Nest, the UK state-backed pension scheme with 9m members, making it Britain’s largest, said its allocation to cash in its main investment funds stood at about 5 per cent, compared with 1 to 2 per cent normally.
Mark Fawcett, chief investment officer at the £10.5bn pension fund, said that while he did not know “which direction the market will go”, there was a “bunch of risks the market seems to be feeling fairly benign about”.
These risks included the possibility of a second wave of outbreaks and the rapid spread of the virus in emerging markets such as Brazil, as well as a lack of clarity about the pace of recovery and whether people would continue to stay at home even if economies were opened up.
“We just don’t believe a V-shaped recovery is very likely,” he said, referring to a fast uptick in growth. “Clearly if a viable vaccine is found that changes things and reduces those downside risks. But it will take a while to vaccinate the world.”
He said the pension fund had taken the opportunity to reduce some holdings, such as in high-grade credit, to build cash reserves. The pension pot has a steady stream of money coming into it from members and has chosen to put some of that aside rather than invest.
Mr Fawcett added that the allocation to cash at 5 per cent was “probably as high as we would ever get”.
“If we see some of these risks manifest themselves, we have the ability to increase holdings where we think we need them,” he added.
Jan Erik Saugestad, chief executive of Storebrand Asset Management, the Nordic fund house that oversees large chunks of pension assets, shared Mr Fawcett’s concerns, saying a U-shaped recovery was more likely.
He said that while economic stimulus from governments would work, it would take time. “We are cautious, given the levels and risks we are seeing right now,” he added.
According to a survey of fund managers from Bank of America this month, just 10 per cent expected a V-shaped recovery, while 75 per cent anticipated a U- or W-shaped one.
The poll found that managers were holding large amounts of cash, with allocations at 5.7 per cent, well above the 10-year average of 4.7 per cent.
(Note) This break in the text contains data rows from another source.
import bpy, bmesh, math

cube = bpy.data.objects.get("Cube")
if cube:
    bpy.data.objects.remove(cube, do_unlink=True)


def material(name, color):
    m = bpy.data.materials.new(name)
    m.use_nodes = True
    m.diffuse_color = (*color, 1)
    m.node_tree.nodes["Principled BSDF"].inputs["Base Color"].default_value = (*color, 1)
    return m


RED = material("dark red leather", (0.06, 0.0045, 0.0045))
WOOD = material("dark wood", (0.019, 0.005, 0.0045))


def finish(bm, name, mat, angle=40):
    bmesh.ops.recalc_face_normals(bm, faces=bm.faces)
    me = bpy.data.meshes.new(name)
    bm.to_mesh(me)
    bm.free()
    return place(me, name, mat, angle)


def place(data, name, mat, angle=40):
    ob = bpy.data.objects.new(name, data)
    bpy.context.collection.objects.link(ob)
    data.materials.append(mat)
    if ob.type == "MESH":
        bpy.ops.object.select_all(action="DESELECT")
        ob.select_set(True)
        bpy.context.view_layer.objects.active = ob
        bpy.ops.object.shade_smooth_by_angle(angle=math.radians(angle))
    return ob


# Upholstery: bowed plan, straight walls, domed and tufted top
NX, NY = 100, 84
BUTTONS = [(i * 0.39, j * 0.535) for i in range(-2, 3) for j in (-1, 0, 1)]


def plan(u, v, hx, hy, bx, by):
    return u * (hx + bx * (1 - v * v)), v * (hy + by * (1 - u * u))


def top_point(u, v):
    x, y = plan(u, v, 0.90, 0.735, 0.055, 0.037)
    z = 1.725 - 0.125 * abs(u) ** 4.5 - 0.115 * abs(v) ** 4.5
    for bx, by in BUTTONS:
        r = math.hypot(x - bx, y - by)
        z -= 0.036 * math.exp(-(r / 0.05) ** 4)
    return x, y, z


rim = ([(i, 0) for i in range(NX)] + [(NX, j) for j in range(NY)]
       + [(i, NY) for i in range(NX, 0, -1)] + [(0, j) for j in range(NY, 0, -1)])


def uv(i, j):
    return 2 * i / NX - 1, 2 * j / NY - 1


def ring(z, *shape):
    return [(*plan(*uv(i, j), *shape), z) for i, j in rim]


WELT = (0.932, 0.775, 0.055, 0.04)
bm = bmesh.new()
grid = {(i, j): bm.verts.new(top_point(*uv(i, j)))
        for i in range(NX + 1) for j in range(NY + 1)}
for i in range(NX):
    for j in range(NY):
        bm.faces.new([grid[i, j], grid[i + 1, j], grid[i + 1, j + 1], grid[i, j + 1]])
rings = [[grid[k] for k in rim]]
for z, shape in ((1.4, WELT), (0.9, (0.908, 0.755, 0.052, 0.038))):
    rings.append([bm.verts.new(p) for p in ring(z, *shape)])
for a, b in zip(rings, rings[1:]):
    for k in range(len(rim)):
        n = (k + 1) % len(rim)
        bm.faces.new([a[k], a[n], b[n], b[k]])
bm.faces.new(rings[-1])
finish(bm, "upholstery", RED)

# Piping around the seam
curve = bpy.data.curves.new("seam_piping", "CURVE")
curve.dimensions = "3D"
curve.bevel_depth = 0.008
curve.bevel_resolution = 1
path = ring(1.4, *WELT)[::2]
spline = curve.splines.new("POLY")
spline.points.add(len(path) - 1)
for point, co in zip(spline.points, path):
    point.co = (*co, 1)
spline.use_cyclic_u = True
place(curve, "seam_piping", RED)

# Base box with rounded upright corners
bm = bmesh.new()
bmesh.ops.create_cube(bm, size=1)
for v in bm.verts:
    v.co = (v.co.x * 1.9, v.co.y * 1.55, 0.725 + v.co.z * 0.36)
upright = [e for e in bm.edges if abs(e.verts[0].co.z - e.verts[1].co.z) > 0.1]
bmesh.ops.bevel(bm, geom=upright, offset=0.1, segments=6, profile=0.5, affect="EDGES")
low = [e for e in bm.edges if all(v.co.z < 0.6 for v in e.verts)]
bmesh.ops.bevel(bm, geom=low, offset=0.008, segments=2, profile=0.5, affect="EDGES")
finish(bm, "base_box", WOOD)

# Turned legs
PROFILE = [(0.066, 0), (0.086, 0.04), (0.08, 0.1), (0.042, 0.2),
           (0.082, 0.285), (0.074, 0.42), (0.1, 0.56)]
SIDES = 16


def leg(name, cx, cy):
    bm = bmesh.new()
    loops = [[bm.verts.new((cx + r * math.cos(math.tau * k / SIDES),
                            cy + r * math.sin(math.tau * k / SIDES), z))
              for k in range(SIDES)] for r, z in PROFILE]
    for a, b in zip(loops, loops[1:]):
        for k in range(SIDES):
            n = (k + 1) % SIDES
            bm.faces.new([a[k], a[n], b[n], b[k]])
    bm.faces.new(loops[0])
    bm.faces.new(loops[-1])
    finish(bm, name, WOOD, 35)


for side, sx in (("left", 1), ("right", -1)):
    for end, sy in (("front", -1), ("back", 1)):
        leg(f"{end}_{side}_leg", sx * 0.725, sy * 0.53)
But others struck a more optimistic note. Elliot Hentov, head of policy research with the global macro policy research team at State Street Global Advisors, the world’s third-largest asset manager, said he was “slightly more optimistic than the consensus” and in line with how equity markets were pricing a recovery.
He added that he expected significant breakthroughs over the summer, whether in treatments, contact tracing or other areas that could help prevent a second lockdown.
Nest’s Mr Fawcett said it was a challenge to run the fund during such market uncertainty. “It is clearly tough, because we have to make sure our members have enough exposure to growth assets that we can build a good pot for them over years, but we don’t want to give them excessive volatility,” he said.